    I am not so naïve as to think that universities across the country are going to abandon need-blind merit aid. I do urge two things, however. First, as tuition rises, universities should commit to holding need-based aid recipients harmless. We did this at Ohio State and I am urging a similar practice within the University System of Maryland. Second, future growth in all financial aid programs should target merit aid based on need. From past experience, I can say that such programs have enormous appeal with donors and legislators. This is the direction I intend to move the University System of Maryland.

  7. Develop a new and united approach on federal financial aid. The Pell Grant has been our nation's primary "work horse" for need-based aid. At one point in time, it served our nation's neediest students and our universities extremely well. In the 1970's, it provided about 70% of the average cost of attending a public university in the U.S. No more. I believe that figure is down to about 30% today. Although our nation's higher education institutions, through their various DC based associations, recently made a concerted effort to get a substantial increase in the Pell Grant, these efforts produced negligible results. Unfortunately, I'm not optimistic that support on the Hill or in the White House for the traditional Pell Grant will change soon. While we must continue to press the case for the Pell Grant, I believe a new approached is needed.

Quite frankly, this is an area where we must look to the College Board for leadership. Through some quirk of circumstances, I will be chair of the Board of both NASULGC and ACE this year. I pledge my efforts to get these two organizations to work with the College Board on the development of some new federal financial aid strategies.
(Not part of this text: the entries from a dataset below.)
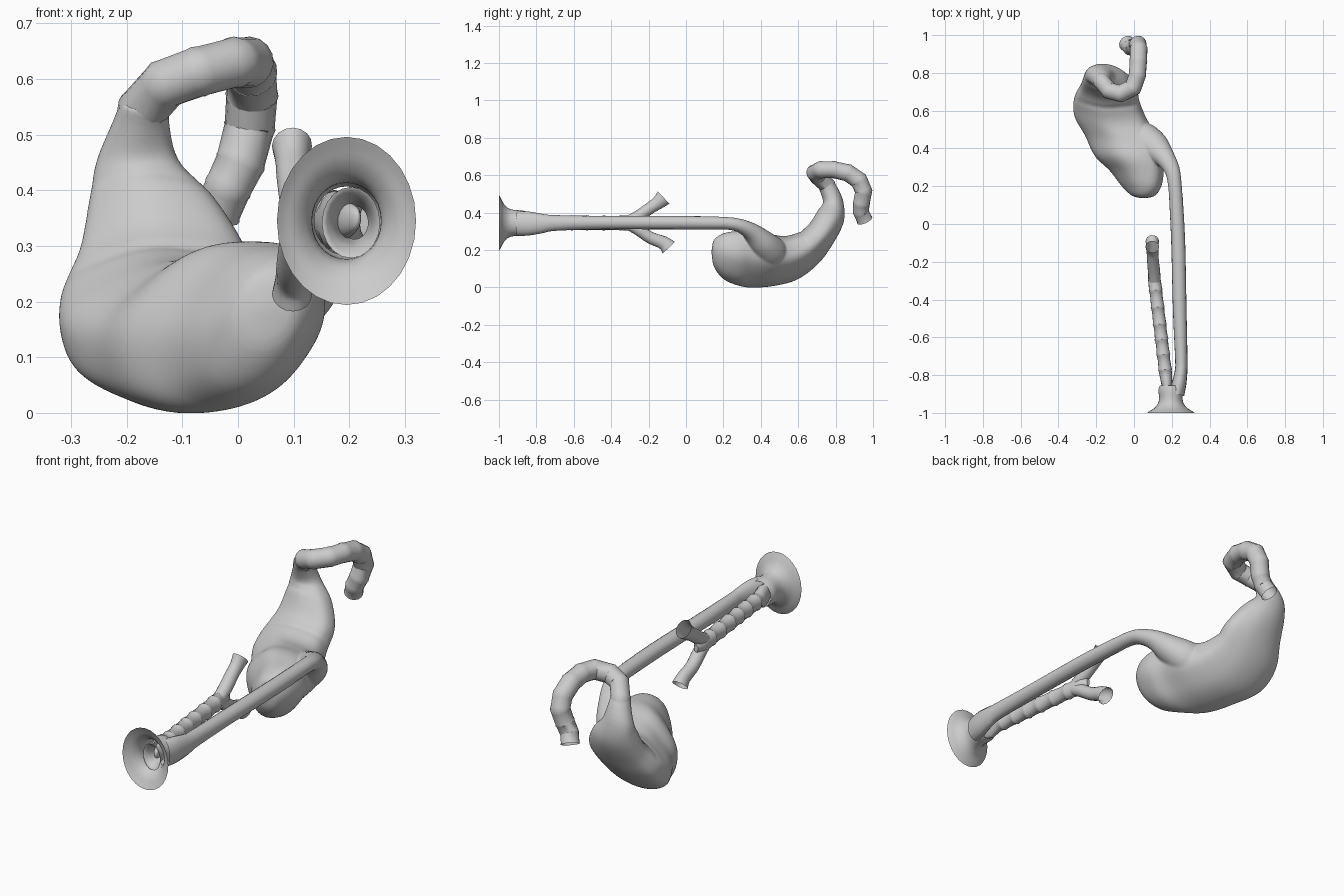
import bpy, bmesh, math
from mathutils import Vector


def smooth_rows(rows, n):
    """Catmull-Rom resampling of rows of numbers."""
    out = []
    for i in range(len(rows) - 1):
        a, b = rows[max(i - 1, 0)], rows[i]
        c, d = rows[i + 1], rows[min(i + 2, len(rows) - 1)]
        for k in range(n):
            t = k / n
            out.append([0.5 * (2 * q + (r - p) * t + (2 * p - 5 * q + 4 * r - s) * t * t
                        + (3 * q - p - 3 * r + s) * t ** 3) for p, q, r, s in zip(a, b, c, d)])
    return out + [list(rows[-1])]


def loft(name, rings, cap_start=False, cap_end=False, angle=50):
    """Skin equal-sized rings of points into one object."""
    bm = bmesh.new()
    vr = [[bm.verts.new(p) for p in ring] for ring in rings]
    n = len(vr[0])
    for a, b in zip(vr, vr[1:]):
        for i in range(n):
            j = (i + 1) % n
            bm.faces.new((a[i], a[j], b[j], b[i]))
    if cap_start:
        bm.faces.new(vr[0])
    if cap_end:
        bm.faces.new(vr[-1])
    bmesh.ops.recalc_face_normals(bm, faces=bm.faces)
    me = bpy.data.meshes.new(name)
    bm.to_mesh(me)
    bm.free()
    ob = bpy.data.objects.new(name, me)
    bpy.context.collection.objects.link(ob)
    bpy.ops.object.select_all(action='DESELECT')
    ob.select_set(True)
    bpy.context.view_layer.objects.active = ob
    bpy.ops.object.shade_smooth_by_angle(angle=math.radians(angle))
    return ob


def tube(name, rows, n=1, sides=16, **kw):
    """Tube along rows of (x, y, z, sideways radius, upright radius)."""
    rows = smooth_rows(rows, n) if n > 1 else rows
    pts = [Vector(r[:3]) for r in rows]
    up, rings = Vector((0, 0, 1)), []
    for i, r in enumerate(rows):
        t = (pts[min(i + 1, len(pts) - 1)] - pts[max(i - 1, 0)]).normalized()
        u = t.cross(up).normalized()
        up = u.cross(t).normalized()
        rings.append([pts[i] + u * r[3] * math.cos(a) + up * r[4] * math.sin(a)
                      for a in (2 * math.pi * k / sides for k in range(sides))])
    return loft(name, rings, **kw)


# stomach: x centre, half width, lower (y, z), upper (y, z), sideways shear
stations = [
    (.05, .012, .137, .18, .137, .20, 0),
    (.05, .06, .150, .11, .150, .255, .01),
    (.04, .10, .200, .045, .20, .290, .03),
    (.015, .135, .28, .010, .28, .305, .04),
    (-.035, .165, .36, -.001, .36, .310, .05),
    (-.07, .182, .48, .010, .45, .288, .055),
    (-.125, .186, .60, .045, .53, .276, .045),
    (-.145, .172, .71, .130, .60, .295, .03),
    (-.135, .150, .79, .240, .66, .340, .01),
    (-.155, .112, .843, .350, .71, .420, 0),
    (-.180, .075, .843, .450, .733, .455, 0),
    (-.175, .052, .813, .530, .718, .510, 0),
    (-.165, .044, .775, .58, .70, .545, 0)]
rings = []
rows = smooth_rows(stations, 6)
for i, (cx, w, ly, lz, uy, uz, sh) in enumerate(rows):
    s = i / (len(rows) - 1)
    ring = []
    for k in range(64):
        a = 2 * math.pi * k / 64
        # soft lengthwise folds plus two creases across the inner curve
        fold = 1 + .02 * math.sin(6 * a + 5 * s) * math.sin(math.pi * s)
        for at in (.60, .77):
            fold -= .06 * math.exp(-((s - at) / .015) ** 2) * max(0, math.sin(a))
        c, v = math.cos(a) * fold, math.sin(a) * (fold if math.sin(a) > 0 else 1)
        ring.append((cx + w * c + sh * v, (ly + uy) / 2 + (uy - ly) / 2 * v,
                     (lz + uz) / 2 + (uz - lz) / 2 * v))
    rings.append(ring)
stomach = loft("stomach", rings, cap_start=True, cap_end=True, angle=70)

# widening end of the gullet, fused softly into the stomach
inlet = tube("stomach_inlet", [
    (.223, .12, .345, .036, .035), (.215, .22, .343, .037, .034),
    (.200, .29, .330, .042, .037), (.160, .355, .294, .056, .050),
    (.105, .41, .235, .082, .074), (.040, .46, .185, .085, .085),
    (-.02, .51, .160, .050, .050)], n=5, sides=24, cap_start=True, cap_end=True)
stomach.select_set(True)
bpy.context.view_layer.objects.active = stomach
bpy.ops.object.join()
fuse = stomach.modifiers.new("fuse", 'REMESH')
fuse.mode, fuse.voxel_size, fuse.use_smooth_shade = 'VOXEL', .006, True
soft = stomach.modifiers.new("soften", 'SMOOTH')
soft.factor, soft.iterations = .5, 8

# gullet running from the throat to the stomach inlet
tube("gullet", [
    (.225, -.90, .342, .042, .066), (.240, -.84, .342, .038, .064),
    (.250, -.77, .342, .033, .052), (.250, -.70, .345, .033, .042),
    (.242, -.45, .347, .036, .036), (.234, -.10, .347, .037, .036),
    (.222, .14, .345, .036, .035)], n=4, angle=70)

# flared throat opening
bell = [(-1, .125, .151), (-.99, .112, .132), (-.975, .088, .104), (-.95, .068, .079),
        (-.92, .062, .070), (-.88, .066, .067), (-.855, .058, .062)]
tube("throat_bell", [(.195, y, .345, a, b) for y, a, b in bell], n=3, sides=28, angle=70)

# fleshy lip and flap inside the throat
tube("throat_lip", [
    (.203, -.955, .342, .060, .071), (.203, -.962, .342, .053, .064),
    (.204, -.955, .342, .045, .055), (.207, -.93, .342, .034, .040),
    (.210, -.88, .342, .024, .030)][1:], n=3, sides=20, angle=70)
tube("throat_flap", [
    (.190, -.87, .345, .024, .034), (.200, -.91, .348, .018, .030),
    (.212, -.94, .350, .010, .020), (.216, -.95, .350, .003, .008)],
    n=3, sides=14, cap_end=True)


# windpipe with raised rings
def axis(y):
    return .105 + (.178 - .105) * (-.27 - y) / .61


pipe = [(axis(-.88), -.88, .345, .022, .050), (axis(-.84), -.84, .345, .030, .056)]
for y in (-.77, -.69, -.61, -.53, -.44, -.35):
    for dy, k in ((-.035, .96), (-.007, 1.0), (0, 1.10), (.007, 1.02)):
        pipe.append((axis(y + dy), y + dy, .345, .034 * k, .038 * k))
pipe += [(axis(-.29), -.29, .345, .033, .041), (axis(-.25), -.25, .345, .027, .040),
         (axis(-.22), -.22, .345, .010, .018)]
tube("windpipe", pipe, cap_end=True)

# two branches of the windpipe
for name, ey, ez in (("upper_branch", -.120, .480), ("lower_branch", -.092, .213)):
    tube(name, [
        (.112, -.33, .345, .028, .026),
        (.107, -.26, .345 + (ez - .345) * .25, .032, .031),
        (.100, -.19, .345 + (ez - .345) * .60, .031, .032),
        (.098, ey - .03, ez - (ez - .345) * .20, .031, .036),
        (.097, ey, ez, .036, .045)], n=3)

# hooked gut outlet with faceted bends and raised seams
gut = [(-.182, .778, .49, .046), (-.172, .755, .545, .044), (-.130, .705, .592, .044),
       (-.072, .690, .613, .045), (-.005, .722, .630, .045), (.018, .790, .630, .045),
       (.023, .865, .613, .046), (.025, .925, .572, .046), (.021, .950, .515, .045),
       (.004, .938, .450, .044), (-.018, .935, .405, .042), (-.038, .956, .360, .042)]
rows = []
for a, b in zip(gut, gut[1:]):
    for t, k in ((0, 1.04), (.12, 1.0), (.88, 1.0)):
        p = [u + (v - u) * t for u, v in zip(a, b)]
        rows.append((*p[:3], p[3] * k, p[3] * k))
rows.append((*gut[-1][:3], .044, .044))
tube("gut_outlet", rows, sides=16)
One idea I have is to create a matching, need-sensitive aid program with the states. In my view, many states have shirked there responsibilities with need-based aid. Perhaps Congress would be willing to increase its investment in financial aid if it knew that such dollars would leverage increased state financial aid investments. And this brings me to my final point. It really is the national and state governments who must take the primary role in fixing this financial aid problem. It is unrealistic to think that universities can ever be the primary source for financial aid to needy students. Through some of the steps I have suggested, we can be a ready and willing partner with government but it is in the nation's and our states' vital interests to see that every qualified student has a chance to earn a college degree. For although a college degree is a personal benefit, there is no question that in the knowledge-based economy of the future, a highly educated citizenry is -- most definitely -- a common good.

Fifty years ago, when the Higher Education Group first came into existence, the nation faced higher education challenges that are surprisingly similar to those we face today: surging enrollment; inadequate capacity; and enormous financial barriers restricting access for the less affluent. Through a spirit of collaboration at the federal, state and institutional levels, we addressed the challenges and provided affordable access to a remarkable system of higher education. It is time for a renewed effort of collaboration. We must work cooperatively with leaders in Washington and in our state capitols once again and find the means to insure access to high quality collegiate experiences for a bulging new generation of qualified students. Nothing less than the future well being of our nation is at stake. The Federal Government must expand its commitment to aid for the economically disadvantaged. State governments must place a greater focus on providing aid to meritorious, needy students. And campuses must recognize their obligation to holding down costs without compromising quality and to protecting need-based aid from erosion due to tuition increases. The ability to overcome these challenges is within our reach if we just have the will and the spirit of cooperation to do so.